:: What to work on ::
Your job is to set down the stretch of entries that opens with the line containing "import bpy, bmesh, math, random" and closes with the line containing "f.material_index = 1". Keep both end lines, copy each exactly, and add nothing.

(Source data)
_ _ _ _ _

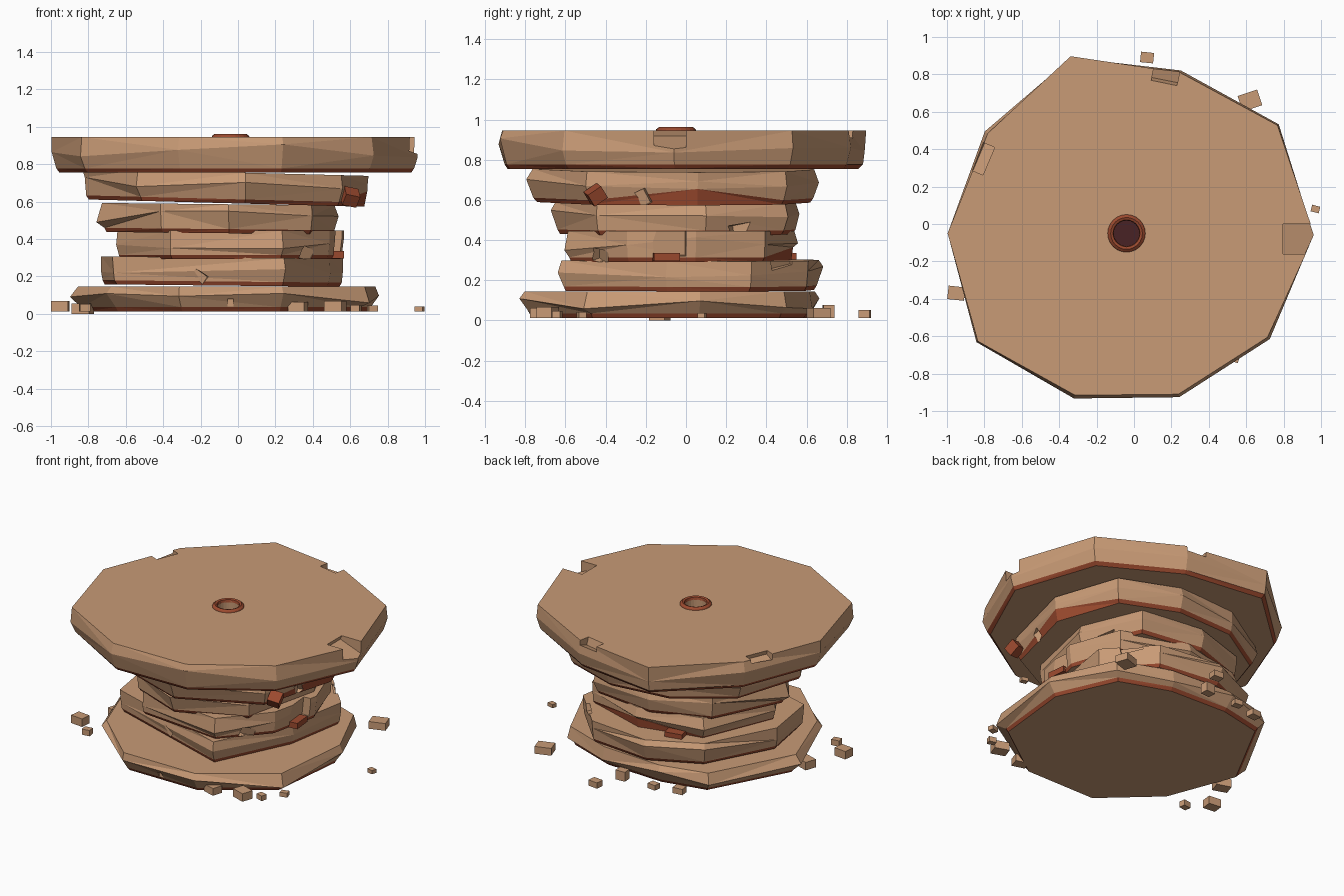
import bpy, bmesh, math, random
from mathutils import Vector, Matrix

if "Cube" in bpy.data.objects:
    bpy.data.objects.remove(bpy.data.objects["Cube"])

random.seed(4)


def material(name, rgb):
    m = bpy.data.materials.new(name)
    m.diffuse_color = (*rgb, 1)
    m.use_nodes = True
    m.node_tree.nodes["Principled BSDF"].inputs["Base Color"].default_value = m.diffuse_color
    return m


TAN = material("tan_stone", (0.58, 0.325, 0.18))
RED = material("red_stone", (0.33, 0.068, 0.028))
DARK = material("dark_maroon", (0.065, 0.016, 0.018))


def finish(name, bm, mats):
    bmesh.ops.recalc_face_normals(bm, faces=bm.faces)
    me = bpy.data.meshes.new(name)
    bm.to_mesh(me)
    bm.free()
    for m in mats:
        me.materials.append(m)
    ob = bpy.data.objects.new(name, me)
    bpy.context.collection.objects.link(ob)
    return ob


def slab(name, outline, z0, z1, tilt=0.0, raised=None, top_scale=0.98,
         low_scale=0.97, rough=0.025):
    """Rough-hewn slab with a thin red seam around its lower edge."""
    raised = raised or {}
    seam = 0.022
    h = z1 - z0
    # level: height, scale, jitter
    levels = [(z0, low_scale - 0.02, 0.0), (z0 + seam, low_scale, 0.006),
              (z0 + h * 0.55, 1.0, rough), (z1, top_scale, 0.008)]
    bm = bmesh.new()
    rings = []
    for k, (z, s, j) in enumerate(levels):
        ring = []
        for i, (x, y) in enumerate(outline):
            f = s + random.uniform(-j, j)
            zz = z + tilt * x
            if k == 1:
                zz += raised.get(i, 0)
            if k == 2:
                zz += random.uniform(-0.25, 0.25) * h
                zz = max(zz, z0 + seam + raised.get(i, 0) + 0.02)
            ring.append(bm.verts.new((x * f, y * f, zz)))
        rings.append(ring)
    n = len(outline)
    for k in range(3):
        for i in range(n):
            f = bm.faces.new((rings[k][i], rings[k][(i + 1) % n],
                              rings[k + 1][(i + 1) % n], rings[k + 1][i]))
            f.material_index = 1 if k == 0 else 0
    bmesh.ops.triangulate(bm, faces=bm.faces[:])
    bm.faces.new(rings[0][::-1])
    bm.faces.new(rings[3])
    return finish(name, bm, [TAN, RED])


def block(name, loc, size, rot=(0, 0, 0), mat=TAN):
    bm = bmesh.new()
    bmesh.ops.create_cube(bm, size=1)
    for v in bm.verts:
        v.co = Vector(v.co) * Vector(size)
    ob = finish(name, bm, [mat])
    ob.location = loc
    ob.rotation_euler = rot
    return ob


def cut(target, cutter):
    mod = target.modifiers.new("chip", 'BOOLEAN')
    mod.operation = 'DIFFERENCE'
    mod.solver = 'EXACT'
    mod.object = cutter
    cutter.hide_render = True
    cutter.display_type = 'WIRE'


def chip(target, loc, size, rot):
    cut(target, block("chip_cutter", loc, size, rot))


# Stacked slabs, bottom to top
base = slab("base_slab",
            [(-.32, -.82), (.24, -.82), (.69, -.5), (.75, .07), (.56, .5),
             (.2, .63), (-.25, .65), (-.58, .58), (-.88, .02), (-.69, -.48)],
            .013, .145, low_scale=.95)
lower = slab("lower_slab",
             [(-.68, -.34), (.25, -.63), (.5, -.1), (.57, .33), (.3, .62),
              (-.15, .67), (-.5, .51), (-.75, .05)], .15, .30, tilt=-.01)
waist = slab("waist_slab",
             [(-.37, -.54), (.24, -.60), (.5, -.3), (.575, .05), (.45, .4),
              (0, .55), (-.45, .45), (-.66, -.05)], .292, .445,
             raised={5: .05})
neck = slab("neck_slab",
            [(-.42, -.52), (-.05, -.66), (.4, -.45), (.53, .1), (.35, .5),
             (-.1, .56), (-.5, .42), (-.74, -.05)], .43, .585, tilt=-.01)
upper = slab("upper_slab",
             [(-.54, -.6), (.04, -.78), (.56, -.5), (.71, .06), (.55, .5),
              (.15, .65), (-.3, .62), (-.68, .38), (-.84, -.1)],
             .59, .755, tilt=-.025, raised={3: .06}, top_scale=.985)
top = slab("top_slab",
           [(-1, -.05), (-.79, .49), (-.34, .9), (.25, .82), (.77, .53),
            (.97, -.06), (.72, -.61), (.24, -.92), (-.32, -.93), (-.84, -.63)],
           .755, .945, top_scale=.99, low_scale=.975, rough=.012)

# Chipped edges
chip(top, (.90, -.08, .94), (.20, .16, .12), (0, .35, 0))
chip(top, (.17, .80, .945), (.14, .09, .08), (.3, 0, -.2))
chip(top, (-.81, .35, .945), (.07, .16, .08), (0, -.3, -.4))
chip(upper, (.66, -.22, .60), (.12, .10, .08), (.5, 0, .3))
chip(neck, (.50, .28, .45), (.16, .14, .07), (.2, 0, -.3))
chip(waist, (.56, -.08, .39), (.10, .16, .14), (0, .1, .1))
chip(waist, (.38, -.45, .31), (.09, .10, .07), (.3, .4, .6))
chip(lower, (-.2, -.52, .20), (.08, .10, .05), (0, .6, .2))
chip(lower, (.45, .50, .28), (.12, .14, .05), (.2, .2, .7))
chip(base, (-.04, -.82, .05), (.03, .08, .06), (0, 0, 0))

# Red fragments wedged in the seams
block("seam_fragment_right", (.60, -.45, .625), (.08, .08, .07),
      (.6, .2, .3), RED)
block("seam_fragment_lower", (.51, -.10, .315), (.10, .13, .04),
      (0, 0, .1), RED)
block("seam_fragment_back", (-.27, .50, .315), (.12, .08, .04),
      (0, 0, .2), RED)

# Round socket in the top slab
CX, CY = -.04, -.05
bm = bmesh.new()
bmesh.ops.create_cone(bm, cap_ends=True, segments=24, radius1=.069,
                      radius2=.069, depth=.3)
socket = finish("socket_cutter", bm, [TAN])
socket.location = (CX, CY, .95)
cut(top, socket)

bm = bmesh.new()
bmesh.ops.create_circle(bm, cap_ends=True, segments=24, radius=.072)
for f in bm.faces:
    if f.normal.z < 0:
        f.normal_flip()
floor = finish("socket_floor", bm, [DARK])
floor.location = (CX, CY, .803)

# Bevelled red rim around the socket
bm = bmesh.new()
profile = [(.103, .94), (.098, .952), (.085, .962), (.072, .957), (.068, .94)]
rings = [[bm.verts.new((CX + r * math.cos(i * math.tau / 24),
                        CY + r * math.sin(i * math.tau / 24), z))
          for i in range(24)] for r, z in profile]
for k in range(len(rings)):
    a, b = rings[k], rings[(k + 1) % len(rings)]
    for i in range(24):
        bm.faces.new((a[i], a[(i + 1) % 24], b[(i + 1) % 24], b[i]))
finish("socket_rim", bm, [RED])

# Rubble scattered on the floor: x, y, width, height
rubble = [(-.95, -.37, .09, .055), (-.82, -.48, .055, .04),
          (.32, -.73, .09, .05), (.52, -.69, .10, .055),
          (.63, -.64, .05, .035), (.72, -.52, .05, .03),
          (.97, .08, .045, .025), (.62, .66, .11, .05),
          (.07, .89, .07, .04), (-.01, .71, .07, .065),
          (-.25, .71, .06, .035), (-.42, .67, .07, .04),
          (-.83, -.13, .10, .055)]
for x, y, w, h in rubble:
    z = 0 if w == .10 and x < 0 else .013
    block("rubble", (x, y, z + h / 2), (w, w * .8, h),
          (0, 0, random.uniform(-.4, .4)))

_ _ _ _ _

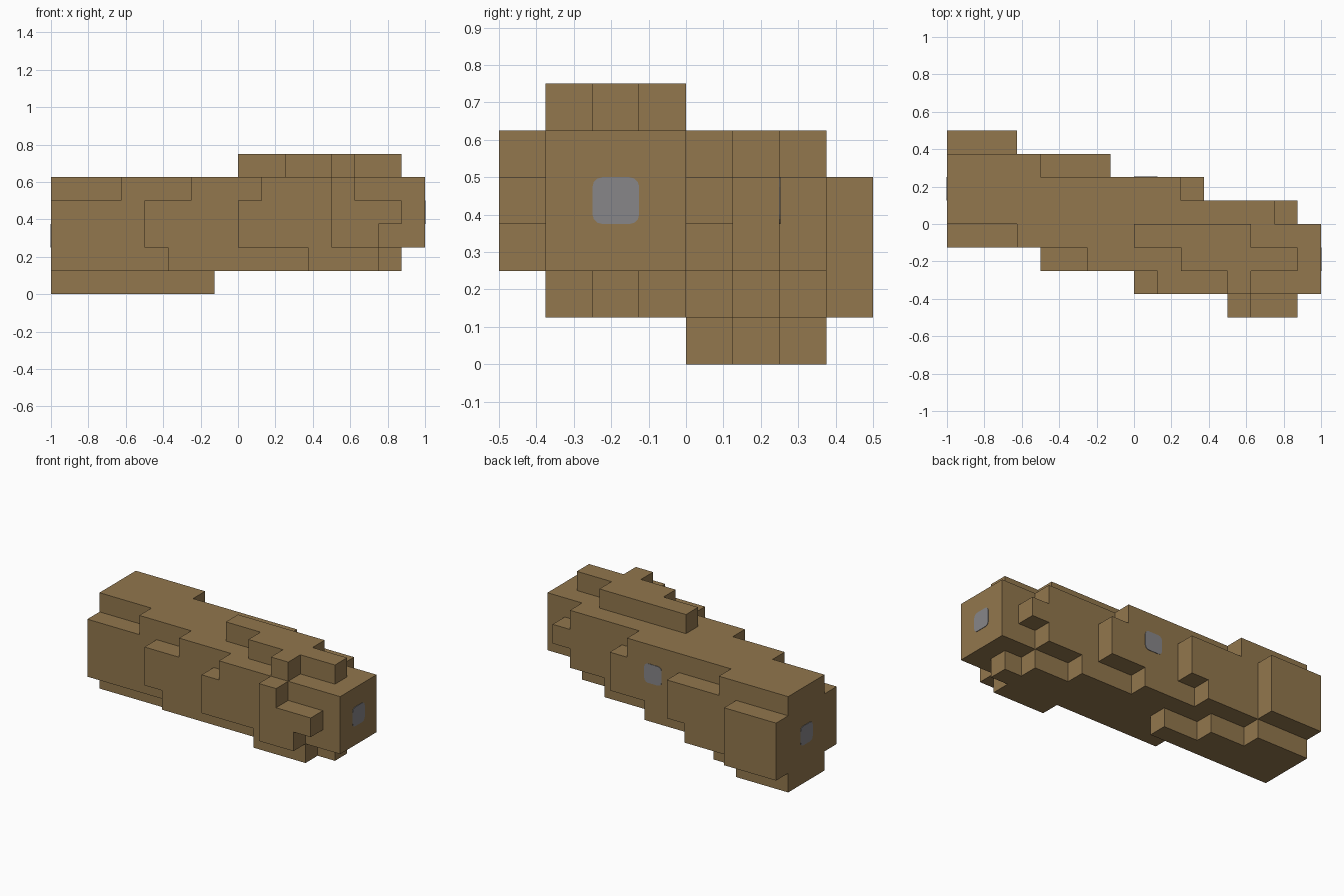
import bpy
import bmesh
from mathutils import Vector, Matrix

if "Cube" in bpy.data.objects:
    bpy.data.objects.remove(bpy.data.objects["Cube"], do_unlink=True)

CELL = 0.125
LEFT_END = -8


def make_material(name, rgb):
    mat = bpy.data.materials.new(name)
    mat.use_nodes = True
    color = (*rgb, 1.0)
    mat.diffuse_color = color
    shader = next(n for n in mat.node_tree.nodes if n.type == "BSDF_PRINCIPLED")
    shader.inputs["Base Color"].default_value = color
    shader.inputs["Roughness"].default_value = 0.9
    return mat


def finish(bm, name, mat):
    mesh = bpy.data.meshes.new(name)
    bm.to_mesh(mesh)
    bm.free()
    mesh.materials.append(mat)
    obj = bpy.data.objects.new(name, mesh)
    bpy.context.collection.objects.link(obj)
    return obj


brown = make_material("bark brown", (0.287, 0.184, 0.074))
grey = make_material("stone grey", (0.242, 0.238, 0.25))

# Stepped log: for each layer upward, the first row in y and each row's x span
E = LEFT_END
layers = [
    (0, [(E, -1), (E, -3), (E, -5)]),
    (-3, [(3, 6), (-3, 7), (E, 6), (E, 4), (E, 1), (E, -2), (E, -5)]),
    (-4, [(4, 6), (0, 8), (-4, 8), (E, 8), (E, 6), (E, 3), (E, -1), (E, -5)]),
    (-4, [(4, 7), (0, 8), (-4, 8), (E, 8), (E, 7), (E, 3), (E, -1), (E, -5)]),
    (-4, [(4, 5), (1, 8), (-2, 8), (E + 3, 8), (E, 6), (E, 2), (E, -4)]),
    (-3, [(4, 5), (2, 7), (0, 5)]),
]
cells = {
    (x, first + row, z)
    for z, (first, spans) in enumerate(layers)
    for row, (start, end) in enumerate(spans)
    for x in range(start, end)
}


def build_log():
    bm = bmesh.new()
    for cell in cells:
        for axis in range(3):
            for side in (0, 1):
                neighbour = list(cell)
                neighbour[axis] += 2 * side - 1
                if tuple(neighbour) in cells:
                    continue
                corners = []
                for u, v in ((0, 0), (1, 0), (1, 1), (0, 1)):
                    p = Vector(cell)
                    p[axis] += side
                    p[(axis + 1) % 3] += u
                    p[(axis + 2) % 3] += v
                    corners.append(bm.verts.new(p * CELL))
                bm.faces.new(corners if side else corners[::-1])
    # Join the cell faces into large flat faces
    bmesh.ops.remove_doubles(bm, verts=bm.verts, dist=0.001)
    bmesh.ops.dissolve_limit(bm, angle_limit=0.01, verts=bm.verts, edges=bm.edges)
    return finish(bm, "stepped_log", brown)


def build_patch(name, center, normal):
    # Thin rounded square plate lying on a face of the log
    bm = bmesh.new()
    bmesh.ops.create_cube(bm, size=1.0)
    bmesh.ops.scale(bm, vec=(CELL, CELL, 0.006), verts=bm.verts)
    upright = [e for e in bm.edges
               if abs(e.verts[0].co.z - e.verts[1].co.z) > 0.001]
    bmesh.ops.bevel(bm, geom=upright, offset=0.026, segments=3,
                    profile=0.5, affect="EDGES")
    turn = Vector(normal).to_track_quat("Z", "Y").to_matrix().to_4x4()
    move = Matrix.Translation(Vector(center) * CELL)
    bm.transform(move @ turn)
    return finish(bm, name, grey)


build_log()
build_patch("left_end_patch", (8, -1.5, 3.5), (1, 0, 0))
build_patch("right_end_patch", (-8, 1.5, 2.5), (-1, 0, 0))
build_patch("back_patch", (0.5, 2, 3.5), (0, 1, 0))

_ _ _ _ _

:: Answer for the task ::
import bpy, bmesh, math, random
from mathutils import Vector, Matrix

if "Cube" in bpy.data.objects:
    bpy.data.objects.remove(bpy.data.objects["Cube"])

random.seed(4)


def material(name, rgb):
    m = bpy.data.materials.new(name)
    m.diffuse_color = (*rgb, 1)
    m.use_nodes = True
    m.node_tree.nodes["Principled BSDF"].inputs["Base Color"].default_value = m.diffuse_color
    return m


TAN = material("tan_stone", (0.58, 0.325, 0.18))
RED = material("red_stone", (0.33, 0.068, 0.028))
DARK = material("dark_maroon", (0.065, 0.016, 0.018))


def finish(name, bm, mats):
    bmesh.ops.recalc_face_normals(bm, faces=bm.faces)
    me = bpy.data.meshes.new(name)
    bm.to_mesh(me)
    bm.free()
    for m in mats:
        me.materials.append(m)
    ob = bpy.data.objects.new(name, me)
    bpy.context.collection.objects.link(ob)
    return ob


def slab(name, outline, z0, z1, tilt=0.0, raised=None, top_scale=0.98,
         low_scale=0.97, rough=0.025):
    """Rough-hewn slab with a thin red seam around its lower edge."""
    raised = raised or {}
    seam = 0.022
    h = z1 - z0
    # level: height, scale, jitter
    levels = [(z0, low_scale - 0.02, 0.0), (z0 + seam, low_scale, 0.006),
              (z0 + h * 0.55, 1.0, rough), (z1, top_scale, 0.008)]
    bm = bmesh.new()
    rings = []
    for k, (z, s, j) in enumerate(levels):
        ring = []
        for i, (x, y) in enumerate(outline):
            f = s + random.uniform(-j, j)
            zz = z + tilt * x
            if k == 1:
                zz += raised.get(i, 0)
            if k == 2:
                zz += random.uniform(-0.25, 0.25) * h
                zz = max(zz, z0 + seam + raised.get(i, 0) + 0.02)
            ring.append(bm.verts.new((x * f, y * f, zz)))
        rings.append(ring)
    n = len(outline)
    for k in range(3):
        for i in range(n):
            f = bm.faces.new((rings[k][i], rings[k][(i + 1) % n],
                              rings[k + 1][(i + 1) % n], rings[k + 1][i]))
            f.material_index = 1 if k == 0 else 0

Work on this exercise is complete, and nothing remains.